■ EXERCISE OBJECTIVE: Up to and including the line with "return [first, second]", copy the records below exactly from their first line.
-------------------------
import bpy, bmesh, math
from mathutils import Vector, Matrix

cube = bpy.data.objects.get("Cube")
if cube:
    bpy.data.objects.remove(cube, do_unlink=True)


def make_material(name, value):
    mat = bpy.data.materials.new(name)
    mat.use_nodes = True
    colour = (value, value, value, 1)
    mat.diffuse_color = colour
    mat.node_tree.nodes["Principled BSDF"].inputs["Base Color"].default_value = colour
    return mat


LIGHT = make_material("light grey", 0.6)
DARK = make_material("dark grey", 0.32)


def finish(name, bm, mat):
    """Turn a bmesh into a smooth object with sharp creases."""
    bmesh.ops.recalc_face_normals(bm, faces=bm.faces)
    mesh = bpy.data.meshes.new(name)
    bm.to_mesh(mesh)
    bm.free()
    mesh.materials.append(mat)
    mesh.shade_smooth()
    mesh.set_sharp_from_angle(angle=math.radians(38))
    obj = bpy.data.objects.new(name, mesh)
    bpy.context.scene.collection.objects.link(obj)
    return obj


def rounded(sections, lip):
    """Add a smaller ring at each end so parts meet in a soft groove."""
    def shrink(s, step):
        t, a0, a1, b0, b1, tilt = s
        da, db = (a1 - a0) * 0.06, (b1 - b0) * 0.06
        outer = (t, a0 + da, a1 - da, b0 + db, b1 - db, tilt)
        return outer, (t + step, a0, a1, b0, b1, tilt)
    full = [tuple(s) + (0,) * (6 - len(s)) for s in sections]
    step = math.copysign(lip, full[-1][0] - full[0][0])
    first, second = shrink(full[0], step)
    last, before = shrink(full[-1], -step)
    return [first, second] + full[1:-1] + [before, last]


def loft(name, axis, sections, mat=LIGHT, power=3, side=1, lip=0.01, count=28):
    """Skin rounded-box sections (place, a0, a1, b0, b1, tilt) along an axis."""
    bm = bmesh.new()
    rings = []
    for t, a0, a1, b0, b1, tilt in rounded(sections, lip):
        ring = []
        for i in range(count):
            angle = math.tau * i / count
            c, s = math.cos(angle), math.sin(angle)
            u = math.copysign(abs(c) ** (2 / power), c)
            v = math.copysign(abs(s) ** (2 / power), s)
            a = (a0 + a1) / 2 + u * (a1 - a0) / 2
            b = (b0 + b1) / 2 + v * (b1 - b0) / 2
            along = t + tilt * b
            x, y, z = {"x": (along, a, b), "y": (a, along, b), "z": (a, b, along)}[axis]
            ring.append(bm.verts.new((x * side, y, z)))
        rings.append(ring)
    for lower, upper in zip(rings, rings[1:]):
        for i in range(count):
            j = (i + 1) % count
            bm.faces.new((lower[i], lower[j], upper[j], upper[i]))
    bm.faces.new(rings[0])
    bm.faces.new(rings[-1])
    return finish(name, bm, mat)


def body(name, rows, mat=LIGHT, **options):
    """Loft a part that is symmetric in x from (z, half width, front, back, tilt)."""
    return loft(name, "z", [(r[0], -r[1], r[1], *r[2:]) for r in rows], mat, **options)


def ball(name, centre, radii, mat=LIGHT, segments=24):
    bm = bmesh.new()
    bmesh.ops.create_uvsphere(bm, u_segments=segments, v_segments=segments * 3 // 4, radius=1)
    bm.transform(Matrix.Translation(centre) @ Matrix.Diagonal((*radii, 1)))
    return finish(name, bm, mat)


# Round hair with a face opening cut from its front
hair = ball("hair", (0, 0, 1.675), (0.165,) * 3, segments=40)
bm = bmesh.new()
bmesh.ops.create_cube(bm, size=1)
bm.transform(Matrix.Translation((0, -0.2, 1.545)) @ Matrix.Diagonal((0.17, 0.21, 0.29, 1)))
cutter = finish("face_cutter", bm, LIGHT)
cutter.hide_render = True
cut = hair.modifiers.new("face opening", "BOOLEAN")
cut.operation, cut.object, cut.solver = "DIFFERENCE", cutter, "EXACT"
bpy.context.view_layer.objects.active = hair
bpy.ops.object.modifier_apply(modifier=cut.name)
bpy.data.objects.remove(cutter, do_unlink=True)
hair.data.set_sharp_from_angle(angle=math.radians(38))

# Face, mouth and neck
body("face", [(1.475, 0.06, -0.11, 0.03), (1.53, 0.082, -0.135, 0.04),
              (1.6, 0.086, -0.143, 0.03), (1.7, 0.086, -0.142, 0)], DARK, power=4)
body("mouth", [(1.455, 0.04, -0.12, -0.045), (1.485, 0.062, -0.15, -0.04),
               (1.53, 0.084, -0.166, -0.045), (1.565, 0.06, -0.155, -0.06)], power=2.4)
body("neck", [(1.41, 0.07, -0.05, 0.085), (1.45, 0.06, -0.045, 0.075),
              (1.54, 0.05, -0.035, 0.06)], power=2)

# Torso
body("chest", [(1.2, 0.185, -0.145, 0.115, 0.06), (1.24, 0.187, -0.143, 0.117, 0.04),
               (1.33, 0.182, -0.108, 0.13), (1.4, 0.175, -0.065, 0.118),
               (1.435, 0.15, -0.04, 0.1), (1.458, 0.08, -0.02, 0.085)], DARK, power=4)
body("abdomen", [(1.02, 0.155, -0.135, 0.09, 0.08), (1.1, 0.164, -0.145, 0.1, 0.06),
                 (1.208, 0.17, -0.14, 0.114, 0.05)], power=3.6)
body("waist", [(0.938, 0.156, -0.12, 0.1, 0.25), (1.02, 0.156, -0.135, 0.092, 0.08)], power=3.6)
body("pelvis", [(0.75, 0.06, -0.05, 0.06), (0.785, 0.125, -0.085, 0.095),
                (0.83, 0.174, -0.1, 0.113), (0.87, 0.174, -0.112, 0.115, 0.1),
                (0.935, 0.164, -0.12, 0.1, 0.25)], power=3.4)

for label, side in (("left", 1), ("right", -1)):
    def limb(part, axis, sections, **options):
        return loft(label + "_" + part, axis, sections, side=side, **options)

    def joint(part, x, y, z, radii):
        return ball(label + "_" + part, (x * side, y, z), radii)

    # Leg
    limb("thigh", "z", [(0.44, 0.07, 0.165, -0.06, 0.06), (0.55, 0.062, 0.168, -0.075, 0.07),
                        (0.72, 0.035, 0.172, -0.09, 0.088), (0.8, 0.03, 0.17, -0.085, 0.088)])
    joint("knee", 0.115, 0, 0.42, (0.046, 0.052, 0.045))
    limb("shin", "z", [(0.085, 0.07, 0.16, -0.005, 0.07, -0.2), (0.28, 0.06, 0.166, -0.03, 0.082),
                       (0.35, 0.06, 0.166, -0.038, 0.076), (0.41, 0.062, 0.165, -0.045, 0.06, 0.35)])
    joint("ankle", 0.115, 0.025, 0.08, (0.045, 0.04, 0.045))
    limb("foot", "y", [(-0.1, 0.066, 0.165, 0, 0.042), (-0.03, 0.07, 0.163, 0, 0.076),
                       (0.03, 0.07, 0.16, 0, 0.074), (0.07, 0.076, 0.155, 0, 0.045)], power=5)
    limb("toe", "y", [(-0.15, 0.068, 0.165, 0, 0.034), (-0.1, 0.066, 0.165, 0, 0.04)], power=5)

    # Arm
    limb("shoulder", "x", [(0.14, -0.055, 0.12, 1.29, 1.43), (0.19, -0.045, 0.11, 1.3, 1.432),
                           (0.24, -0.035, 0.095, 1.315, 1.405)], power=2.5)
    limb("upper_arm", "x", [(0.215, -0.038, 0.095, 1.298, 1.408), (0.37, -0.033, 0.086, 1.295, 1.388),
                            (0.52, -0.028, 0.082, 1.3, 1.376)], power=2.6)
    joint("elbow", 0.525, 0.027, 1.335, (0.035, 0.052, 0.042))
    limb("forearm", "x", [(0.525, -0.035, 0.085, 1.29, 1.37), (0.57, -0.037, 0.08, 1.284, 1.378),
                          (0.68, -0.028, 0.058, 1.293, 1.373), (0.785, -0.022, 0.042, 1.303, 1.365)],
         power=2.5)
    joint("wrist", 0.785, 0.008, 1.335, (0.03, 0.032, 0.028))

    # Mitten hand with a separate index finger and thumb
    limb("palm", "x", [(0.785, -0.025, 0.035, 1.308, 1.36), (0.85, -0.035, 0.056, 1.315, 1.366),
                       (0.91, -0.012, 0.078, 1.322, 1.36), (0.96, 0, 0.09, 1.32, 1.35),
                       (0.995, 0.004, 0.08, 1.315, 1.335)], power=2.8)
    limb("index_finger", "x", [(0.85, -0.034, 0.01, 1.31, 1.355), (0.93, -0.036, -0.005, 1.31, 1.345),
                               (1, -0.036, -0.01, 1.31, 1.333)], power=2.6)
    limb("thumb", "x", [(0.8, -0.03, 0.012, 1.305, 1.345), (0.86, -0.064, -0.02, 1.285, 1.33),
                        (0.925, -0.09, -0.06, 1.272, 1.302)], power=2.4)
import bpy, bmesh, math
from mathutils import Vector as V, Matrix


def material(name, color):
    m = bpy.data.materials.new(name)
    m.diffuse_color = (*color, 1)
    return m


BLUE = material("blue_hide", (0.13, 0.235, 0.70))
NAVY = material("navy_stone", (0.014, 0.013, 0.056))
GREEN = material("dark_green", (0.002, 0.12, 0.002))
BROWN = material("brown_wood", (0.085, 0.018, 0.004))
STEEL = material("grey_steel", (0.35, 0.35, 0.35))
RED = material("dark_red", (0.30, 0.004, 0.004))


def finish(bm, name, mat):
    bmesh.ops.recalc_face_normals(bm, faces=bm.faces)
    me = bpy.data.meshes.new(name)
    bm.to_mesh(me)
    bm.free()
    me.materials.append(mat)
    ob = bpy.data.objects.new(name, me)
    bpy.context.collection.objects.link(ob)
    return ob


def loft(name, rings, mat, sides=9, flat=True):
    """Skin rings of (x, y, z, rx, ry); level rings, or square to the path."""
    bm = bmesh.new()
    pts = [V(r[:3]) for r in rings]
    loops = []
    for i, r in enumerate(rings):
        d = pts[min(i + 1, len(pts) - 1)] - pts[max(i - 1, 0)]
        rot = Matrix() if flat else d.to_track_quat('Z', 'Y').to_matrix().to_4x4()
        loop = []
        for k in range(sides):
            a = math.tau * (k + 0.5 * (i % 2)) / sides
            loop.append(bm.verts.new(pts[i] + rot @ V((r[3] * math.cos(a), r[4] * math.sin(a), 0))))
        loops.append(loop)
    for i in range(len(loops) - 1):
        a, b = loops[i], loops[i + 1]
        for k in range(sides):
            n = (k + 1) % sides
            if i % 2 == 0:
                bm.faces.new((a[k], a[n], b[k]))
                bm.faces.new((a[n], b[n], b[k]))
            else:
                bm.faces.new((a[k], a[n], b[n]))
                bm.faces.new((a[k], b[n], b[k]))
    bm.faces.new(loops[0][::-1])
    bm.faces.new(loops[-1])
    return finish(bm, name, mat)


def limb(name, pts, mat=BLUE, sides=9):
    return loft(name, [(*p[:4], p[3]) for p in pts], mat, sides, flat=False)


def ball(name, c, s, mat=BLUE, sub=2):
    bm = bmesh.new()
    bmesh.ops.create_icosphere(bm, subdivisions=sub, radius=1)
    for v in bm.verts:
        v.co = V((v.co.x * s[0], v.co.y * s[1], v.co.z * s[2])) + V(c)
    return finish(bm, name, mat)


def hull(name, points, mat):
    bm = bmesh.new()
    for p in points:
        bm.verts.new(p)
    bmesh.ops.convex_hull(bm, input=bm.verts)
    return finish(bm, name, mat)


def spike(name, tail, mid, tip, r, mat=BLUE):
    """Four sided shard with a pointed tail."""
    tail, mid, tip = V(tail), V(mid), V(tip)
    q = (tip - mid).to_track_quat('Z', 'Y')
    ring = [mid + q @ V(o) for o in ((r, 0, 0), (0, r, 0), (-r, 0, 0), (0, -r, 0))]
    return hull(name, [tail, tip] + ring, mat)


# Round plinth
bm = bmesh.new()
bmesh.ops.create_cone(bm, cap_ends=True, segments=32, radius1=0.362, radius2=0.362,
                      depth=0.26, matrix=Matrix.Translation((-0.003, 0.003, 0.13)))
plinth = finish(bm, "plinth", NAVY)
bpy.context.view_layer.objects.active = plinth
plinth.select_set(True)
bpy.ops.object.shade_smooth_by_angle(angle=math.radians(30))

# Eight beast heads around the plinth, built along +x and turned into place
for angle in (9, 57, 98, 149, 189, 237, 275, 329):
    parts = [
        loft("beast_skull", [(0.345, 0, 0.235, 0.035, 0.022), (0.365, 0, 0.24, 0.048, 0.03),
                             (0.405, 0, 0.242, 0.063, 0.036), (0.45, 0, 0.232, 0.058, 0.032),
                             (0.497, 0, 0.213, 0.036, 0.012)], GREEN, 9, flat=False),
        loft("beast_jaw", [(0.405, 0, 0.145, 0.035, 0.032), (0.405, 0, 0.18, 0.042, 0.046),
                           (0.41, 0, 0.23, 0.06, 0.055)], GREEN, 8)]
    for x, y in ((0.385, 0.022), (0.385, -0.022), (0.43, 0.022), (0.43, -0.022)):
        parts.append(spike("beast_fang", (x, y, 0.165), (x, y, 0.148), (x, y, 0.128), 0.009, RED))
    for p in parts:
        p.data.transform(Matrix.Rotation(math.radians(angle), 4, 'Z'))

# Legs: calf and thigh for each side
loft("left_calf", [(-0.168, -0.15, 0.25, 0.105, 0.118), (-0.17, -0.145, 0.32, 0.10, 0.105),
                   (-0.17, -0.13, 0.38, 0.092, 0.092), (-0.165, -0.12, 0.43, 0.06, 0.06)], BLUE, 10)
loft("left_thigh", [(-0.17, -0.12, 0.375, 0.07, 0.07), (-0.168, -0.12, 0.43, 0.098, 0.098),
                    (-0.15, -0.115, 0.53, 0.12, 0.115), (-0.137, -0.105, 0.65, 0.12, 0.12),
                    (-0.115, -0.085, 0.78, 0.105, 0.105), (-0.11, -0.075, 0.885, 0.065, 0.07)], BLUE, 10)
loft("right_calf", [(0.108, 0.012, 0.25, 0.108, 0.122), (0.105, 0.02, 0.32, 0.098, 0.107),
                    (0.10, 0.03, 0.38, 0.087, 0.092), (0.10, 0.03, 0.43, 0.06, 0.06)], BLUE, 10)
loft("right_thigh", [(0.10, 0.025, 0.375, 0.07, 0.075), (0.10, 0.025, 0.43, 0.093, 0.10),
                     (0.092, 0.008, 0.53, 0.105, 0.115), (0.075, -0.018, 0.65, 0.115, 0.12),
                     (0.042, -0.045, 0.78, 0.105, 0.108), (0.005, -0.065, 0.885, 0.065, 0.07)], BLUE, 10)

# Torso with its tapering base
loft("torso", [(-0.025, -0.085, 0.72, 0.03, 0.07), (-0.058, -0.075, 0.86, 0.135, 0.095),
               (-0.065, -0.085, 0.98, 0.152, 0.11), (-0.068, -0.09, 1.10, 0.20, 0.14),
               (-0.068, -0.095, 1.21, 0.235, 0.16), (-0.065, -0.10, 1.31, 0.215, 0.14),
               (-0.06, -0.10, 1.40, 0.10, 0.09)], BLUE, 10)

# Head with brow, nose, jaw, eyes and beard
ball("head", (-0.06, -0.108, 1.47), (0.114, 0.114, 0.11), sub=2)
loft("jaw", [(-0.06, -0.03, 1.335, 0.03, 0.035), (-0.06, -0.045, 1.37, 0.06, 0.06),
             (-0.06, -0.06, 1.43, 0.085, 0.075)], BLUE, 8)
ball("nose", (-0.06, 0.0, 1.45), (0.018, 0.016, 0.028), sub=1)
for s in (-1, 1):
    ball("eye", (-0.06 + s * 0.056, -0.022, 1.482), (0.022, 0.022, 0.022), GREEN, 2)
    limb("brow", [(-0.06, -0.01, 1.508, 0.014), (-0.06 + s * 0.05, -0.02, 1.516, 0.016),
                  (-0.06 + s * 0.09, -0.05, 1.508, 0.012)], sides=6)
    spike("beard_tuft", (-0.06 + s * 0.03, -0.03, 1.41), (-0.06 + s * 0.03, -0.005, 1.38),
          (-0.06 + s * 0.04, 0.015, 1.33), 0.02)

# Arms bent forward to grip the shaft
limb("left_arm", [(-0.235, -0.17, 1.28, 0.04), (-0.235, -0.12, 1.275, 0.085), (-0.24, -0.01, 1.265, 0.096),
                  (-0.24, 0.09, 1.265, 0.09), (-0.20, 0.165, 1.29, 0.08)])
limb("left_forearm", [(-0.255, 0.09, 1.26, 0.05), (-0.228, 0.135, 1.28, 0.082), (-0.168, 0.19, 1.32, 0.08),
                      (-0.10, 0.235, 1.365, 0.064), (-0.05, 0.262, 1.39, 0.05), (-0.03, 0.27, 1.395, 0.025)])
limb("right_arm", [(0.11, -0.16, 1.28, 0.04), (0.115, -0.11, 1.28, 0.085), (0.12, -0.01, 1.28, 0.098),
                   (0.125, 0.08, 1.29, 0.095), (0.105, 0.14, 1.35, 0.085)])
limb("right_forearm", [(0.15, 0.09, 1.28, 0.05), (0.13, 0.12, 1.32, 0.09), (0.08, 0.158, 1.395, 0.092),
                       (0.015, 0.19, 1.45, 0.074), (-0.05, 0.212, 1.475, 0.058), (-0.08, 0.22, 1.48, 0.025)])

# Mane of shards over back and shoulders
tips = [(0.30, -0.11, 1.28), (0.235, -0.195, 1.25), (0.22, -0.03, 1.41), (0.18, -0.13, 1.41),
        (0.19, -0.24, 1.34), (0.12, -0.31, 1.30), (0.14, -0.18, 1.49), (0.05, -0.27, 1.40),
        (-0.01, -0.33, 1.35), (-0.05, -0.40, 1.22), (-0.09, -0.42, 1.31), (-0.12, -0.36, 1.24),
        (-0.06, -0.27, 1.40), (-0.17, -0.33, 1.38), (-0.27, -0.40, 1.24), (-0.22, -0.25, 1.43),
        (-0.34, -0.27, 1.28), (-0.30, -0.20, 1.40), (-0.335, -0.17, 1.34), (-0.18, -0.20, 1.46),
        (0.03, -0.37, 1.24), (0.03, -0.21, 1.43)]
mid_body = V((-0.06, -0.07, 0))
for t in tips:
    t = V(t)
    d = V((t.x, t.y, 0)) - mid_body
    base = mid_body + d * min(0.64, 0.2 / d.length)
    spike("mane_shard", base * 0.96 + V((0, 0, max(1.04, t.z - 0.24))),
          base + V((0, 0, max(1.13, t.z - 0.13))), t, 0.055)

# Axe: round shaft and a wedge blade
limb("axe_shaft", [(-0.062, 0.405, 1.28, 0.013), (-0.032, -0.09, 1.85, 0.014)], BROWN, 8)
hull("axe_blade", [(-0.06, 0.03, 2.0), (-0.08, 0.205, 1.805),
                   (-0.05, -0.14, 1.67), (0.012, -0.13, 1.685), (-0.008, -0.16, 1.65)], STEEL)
-------------------------
■ ANSWER SPACE:
import bpy, bmesh, math
from mathutils import Vector, Matrix

cube = bpy.data.objects.get("Cube")
if cube:
    bpy.data.objects.remove(cube, do_unlink=True)


def make_material(name, value):
    mat = bpy.data.materials.new(name)
    mat.use_nodes = True
    colour = (value, value, value, 1)
    mat.diffuse_color = colour
    mat.node_tree.nodes["Principled BSDF"].inputs["Base Color"].default_value = colour
    return mat


LIGHT = make_material("light grey", 0.6)
DARK = make_material("dark grey", 0.32)


def finish(name, bm, mat):
    """Turn a bmesh into a smooth object with sharp creases."""
    bmesh.ops.recalc_face_normals(bm, faces=bm.faces)
    mesh = bpy.data.meshes.new(name)
    bm.to_mesh(mesh)
    bm.free()
    mesh.materials.append(mat)
    mesh.shade_smooth()
    mesh.set_sharp_from_angle(angle=math.radians(38))
    obj = bpy.data.objects.new(name, mesh)
    bpy.context.scene.collection.objects.link(obj)
    return obj


def rounded(sections, lip):
    """Add a smaller ring at each end so parts meet in a soft groove."""
    def shrink(s, step):
        t, a0, a1, b0, b1, tilt = s
        da, db = (a1 - a0) * 0.06, (b1 - b0) * 0.06
        outer = (t, a0 + da, a1 - da, b0 + db, b1 - db, tilt)
        return outer, (t + step, a0, a1, b0, b1, tilt)
    full = [tuple(s) + (0,) * (6 - len(s)) for s in sections]
    step = math.copysign(lip, full[-1][0] - full[0][0])
    first, second = shrink(full[0], step)
    last, before = shrink(full[-1], -step)
    return [first, second] + full[1:-1] + [before, last]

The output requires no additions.